---------- Given information ----------

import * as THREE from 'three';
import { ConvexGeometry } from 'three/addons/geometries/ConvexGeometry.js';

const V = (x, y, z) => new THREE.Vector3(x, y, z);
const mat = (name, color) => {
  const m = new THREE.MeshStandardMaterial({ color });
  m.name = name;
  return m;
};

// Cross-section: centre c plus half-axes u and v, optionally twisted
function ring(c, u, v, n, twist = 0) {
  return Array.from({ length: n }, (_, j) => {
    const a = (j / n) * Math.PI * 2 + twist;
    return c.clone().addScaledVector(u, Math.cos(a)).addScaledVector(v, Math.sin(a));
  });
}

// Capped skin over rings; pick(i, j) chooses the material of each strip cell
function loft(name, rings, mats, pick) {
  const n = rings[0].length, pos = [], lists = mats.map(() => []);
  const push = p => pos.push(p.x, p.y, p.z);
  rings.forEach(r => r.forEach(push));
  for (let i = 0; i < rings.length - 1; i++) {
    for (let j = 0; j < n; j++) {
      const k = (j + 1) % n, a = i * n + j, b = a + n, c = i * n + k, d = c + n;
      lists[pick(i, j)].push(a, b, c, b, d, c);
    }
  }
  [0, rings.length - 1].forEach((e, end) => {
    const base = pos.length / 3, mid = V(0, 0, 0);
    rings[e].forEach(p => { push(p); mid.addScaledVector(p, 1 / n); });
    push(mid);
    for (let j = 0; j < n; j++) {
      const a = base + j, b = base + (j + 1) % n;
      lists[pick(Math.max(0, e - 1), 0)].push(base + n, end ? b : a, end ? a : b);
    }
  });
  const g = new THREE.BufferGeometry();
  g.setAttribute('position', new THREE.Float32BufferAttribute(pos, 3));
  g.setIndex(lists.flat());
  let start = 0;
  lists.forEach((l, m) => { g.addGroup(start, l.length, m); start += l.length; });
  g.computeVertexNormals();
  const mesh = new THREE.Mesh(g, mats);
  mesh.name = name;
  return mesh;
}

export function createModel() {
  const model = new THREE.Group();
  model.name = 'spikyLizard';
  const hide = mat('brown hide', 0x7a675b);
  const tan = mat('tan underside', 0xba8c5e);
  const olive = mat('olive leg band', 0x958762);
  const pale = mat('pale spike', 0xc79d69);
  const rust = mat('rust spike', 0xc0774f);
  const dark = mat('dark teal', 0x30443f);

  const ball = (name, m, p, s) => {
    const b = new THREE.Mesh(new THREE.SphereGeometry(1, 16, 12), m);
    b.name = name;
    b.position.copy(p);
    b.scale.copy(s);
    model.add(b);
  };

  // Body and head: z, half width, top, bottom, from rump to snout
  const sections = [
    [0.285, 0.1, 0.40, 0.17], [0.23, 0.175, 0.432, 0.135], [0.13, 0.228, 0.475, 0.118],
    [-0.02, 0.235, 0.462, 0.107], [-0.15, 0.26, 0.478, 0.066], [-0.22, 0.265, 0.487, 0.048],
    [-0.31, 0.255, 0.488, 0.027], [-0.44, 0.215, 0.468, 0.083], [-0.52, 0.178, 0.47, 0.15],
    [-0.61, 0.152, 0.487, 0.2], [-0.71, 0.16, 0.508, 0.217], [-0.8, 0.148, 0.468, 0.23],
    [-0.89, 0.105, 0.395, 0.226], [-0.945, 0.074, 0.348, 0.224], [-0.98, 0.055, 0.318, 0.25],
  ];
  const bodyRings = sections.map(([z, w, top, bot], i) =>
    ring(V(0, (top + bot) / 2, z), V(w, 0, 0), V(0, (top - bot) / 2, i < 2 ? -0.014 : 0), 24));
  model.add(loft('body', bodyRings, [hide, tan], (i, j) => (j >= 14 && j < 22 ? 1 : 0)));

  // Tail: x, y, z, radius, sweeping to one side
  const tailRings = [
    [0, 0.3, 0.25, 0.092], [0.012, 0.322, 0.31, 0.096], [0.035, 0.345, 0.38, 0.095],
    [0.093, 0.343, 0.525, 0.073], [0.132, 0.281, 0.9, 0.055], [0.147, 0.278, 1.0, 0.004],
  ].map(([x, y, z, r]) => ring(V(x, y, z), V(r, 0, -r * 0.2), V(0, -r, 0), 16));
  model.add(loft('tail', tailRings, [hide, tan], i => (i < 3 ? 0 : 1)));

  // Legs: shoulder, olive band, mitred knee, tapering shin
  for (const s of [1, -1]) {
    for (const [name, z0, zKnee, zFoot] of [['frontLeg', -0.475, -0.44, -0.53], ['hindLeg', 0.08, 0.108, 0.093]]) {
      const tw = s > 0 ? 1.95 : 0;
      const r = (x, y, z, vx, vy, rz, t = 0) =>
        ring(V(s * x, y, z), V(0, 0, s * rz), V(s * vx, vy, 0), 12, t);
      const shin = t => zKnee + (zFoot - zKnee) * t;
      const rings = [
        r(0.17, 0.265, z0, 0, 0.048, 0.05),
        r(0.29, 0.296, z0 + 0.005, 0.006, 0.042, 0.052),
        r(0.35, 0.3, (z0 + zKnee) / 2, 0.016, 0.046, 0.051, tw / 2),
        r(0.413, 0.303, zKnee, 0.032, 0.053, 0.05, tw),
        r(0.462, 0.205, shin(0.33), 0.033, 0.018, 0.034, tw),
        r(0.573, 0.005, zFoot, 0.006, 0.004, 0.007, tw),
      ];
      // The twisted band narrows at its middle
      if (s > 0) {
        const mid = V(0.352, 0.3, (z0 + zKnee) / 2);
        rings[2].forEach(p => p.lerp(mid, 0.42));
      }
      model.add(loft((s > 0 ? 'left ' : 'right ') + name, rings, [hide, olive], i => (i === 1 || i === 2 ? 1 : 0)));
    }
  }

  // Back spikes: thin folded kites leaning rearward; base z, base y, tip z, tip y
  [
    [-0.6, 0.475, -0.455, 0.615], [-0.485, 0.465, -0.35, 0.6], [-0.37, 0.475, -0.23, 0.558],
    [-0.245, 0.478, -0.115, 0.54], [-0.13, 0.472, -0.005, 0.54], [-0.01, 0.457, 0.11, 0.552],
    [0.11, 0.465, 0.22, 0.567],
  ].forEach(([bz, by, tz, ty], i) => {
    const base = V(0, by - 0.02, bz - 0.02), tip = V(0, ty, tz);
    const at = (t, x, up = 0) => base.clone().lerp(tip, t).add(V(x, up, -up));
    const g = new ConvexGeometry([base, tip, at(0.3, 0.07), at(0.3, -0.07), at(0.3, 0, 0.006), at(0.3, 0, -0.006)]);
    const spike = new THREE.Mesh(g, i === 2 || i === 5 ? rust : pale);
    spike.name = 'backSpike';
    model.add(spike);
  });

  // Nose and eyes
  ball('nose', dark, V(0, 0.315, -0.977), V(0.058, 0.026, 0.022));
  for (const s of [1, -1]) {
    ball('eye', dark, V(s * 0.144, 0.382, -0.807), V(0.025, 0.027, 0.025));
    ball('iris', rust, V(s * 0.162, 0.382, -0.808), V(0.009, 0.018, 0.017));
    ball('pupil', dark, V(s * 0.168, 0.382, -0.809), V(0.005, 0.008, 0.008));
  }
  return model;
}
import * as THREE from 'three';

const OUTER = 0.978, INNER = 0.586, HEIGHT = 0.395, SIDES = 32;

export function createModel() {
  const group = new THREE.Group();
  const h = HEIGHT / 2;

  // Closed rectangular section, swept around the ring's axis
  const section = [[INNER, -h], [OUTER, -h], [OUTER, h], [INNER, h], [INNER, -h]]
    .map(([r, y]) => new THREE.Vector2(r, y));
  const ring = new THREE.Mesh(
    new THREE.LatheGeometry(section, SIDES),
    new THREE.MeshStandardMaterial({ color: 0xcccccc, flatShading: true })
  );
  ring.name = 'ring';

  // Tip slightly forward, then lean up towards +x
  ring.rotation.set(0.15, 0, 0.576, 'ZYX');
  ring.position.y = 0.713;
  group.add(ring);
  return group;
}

----------

Your objective: Go through the data and show every line where "rust" occurs.

Task output:
  const rust = mat('rust spike', 0xc0774f);
    const spike = new THREE.Mesh(g, i === 2 || i === 5 ? rust : pale);
    ball('iris', rust, V(s * 0.162, 0.382, -0.808), V(0.009, 0.018, 0.017));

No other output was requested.